At Hilldale Road, local resident Franco Ruffolo opened his home to show the extent of flooding he and his neighbours have faced in the past few years. Franco showed some video of the water levels and damage that his property sustained and outlined the inadequate settlements from insurance companies. Residents in the area worry that insurance companies will no longer issue policies on their homes.
Jagmeet Sing is proposing that instead of matching funds with the city and province, an NDP government would pay the whole cost of flood remediation work so that homeowners in flood prone areas are better protected and don’t need to wait for all three levels of government to agree. He is promising $2.5 billion to respond to disasters and support communities like York South – Weston to adapt their infrastructure to withstand floods and other extreme weather events.
The tour went off well and made some strong points. Mr. Singh delivered some concluding remarks at the end of his visit and then spoke live to the media.
The recent flooding in Mount Dennis and Weston is becoming an election issue.

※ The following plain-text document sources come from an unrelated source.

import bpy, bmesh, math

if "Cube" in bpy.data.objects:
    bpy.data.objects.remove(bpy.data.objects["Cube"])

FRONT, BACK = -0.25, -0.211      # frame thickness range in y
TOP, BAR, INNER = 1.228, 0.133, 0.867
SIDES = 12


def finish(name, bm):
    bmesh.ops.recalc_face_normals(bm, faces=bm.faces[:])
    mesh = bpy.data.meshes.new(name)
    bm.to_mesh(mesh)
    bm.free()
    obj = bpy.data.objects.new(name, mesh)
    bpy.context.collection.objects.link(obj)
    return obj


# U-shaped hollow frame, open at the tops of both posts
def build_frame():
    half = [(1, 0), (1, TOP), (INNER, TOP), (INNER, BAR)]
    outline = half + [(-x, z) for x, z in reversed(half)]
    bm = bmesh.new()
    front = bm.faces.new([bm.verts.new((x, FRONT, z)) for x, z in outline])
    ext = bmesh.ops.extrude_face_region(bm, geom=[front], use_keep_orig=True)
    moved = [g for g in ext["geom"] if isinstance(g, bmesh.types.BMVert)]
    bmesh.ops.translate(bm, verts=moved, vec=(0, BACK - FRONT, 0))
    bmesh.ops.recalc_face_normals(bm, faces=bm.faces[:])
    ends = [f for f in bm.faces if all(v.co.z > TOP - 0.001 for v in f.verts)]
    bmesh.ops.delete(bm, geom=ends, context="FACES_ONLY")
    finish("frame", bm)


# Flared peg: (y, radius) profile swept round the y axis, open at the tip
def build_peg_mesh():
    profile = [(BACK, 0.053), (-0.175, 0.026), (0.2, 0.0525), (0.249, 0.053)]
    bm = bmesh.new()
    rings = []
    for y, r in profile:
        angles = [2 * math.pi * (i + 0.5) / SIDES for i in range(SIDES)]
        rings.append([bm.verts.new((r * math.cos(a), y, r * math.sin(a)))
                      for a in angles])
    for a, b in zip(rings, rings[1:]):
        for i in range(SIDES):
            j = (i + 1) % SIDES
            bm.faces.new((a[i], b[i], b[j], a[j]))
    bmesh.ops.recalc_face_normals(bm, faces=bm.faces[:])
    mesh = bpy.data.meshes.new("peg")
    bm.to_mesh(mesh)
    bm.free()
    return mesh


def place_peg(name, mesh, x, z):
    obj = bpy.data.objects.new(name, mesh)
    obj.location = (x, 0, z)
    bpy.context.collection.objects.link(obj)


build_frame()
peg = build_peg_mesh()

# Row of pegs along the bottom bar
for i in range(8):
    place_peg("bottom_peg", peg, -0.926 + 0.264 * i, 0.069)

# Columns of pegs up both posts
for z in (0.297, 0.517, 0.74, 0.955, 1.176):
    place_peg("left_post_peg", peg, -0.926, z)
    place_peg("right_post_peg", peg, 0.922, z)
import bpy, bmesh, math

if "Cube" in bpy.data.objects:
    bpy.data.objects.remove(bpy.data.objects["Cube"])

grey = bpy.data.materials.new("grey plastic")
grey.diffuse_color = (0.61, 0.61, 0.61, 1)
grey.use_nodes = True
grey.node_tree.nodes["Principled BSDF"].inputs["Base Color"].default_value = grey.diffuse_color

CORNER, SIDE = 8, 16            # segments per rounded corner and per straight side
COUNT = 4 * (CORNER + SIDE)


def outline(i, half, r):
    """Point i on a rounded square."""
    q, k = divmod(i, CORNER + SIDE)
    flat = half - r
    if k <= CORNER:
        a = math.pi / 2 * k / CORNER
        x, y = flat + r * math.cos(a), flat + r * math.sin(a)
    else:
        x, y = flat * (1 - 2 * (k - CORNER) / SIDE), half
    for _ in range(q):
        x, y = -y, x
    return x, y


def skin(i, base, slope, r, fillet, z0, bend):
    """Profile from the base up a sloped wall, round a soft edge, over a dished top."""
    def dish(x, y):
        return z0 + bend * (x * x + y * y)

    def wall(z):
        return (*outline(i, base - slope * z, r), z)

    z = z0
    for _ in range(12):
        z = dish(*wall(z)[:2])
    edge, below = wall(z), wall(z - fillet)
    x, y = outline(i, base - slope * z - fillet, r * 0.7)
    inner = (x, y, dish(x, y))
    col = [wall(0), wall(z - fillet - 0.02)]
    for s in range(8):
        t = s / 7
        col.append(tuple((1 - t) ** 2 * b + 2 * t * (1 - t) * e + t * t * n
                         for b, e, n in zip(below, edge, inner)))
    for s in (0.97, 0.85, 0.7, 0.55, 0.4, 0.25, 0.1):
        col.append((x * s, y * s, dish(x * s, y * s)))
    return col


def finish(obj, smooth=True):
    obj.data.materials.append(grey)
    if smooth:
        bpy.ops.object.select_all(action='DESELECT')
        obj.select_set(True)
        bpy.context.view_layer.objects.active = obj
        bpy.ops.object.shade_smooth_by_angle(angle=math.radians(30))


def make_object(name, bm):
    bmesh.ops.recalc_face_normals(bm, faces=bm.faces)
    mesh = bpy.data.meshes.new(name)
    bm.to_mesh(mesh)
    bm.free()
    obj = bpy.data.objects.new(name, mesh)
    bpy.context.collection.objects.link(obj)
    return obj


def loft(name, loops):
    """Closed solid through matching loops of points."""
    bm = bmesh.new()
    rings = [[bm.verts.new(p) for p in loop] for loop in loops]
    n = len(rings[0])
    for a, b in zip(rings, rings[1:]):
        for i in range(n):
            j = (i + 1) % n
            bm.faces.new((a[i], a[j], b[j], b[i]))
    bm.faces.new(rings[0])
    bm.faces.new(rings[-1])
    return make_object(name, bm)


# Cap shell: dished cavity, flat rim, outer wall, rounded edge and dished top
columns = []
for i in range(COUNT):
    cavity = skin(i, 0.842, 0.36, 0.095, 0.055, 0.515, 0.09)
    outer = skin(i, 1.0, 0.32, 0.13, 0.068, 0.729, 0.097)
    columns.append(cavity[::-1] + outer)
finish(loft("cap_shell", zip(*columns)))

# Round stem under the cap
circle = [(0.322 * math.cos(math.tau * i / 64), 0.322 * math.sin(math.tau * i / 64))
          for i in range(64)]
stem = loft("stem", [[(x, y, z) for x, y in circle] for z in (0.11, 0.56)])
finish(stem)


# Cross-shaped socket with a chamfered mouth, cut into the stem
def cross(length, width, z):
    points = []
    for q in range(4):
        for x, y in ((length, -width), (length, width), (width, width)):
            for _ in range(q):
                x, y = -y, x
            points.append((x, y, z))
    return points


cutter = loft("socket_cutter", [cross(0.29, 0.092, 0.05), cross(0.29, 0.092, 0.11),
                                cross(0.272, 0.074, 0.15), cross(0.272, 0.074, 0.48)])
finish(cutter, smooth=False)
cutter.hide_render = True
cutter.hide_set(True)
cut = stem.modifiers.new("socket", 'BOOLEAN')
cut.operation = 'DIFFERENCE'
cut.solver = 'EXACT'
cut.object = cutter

In 2017, Frances Nunziata voted against a hard-surface charge that would have paid to fix flooding infrastructure; now Chiara Padovani, one of her competitors, is taking the lead, holding a meeting with homeowners and advocating for a bridge on Jane— recommended at least as far back as 2014—to mitigate flooding.
A maddening article in The Star describes the lost opportunities, and the serious costs to Mount Dennis homeowners:
An earlier study by the Toronto Region and Conservation Authority identified some possible solutions, such as building a Jane St. bridge over the Humber River, but the cost is estimated in the tens of millions of dollars.
“We should be the priority when we’re in a high-risk area,” Padovani said. “Make no mistake — other parts of the city are getting funded.”
Even though flooding has been a prevalent issue in the area for decades, fixing the problem needs political will, Padovani said. She referred to the sale of the flood plain-adjacent land at 200 Rockcliffe Ct. to a meat packing plant, lands that could have helped mitigate the problem.
“We had land that should have been seen as valuable, to protect our homes,” she said. “This is the biggest example of neglect.”
Frances Nunziata, while recently softening, has long been a fiscal conservative (except on the wasteful Scarborough Subway).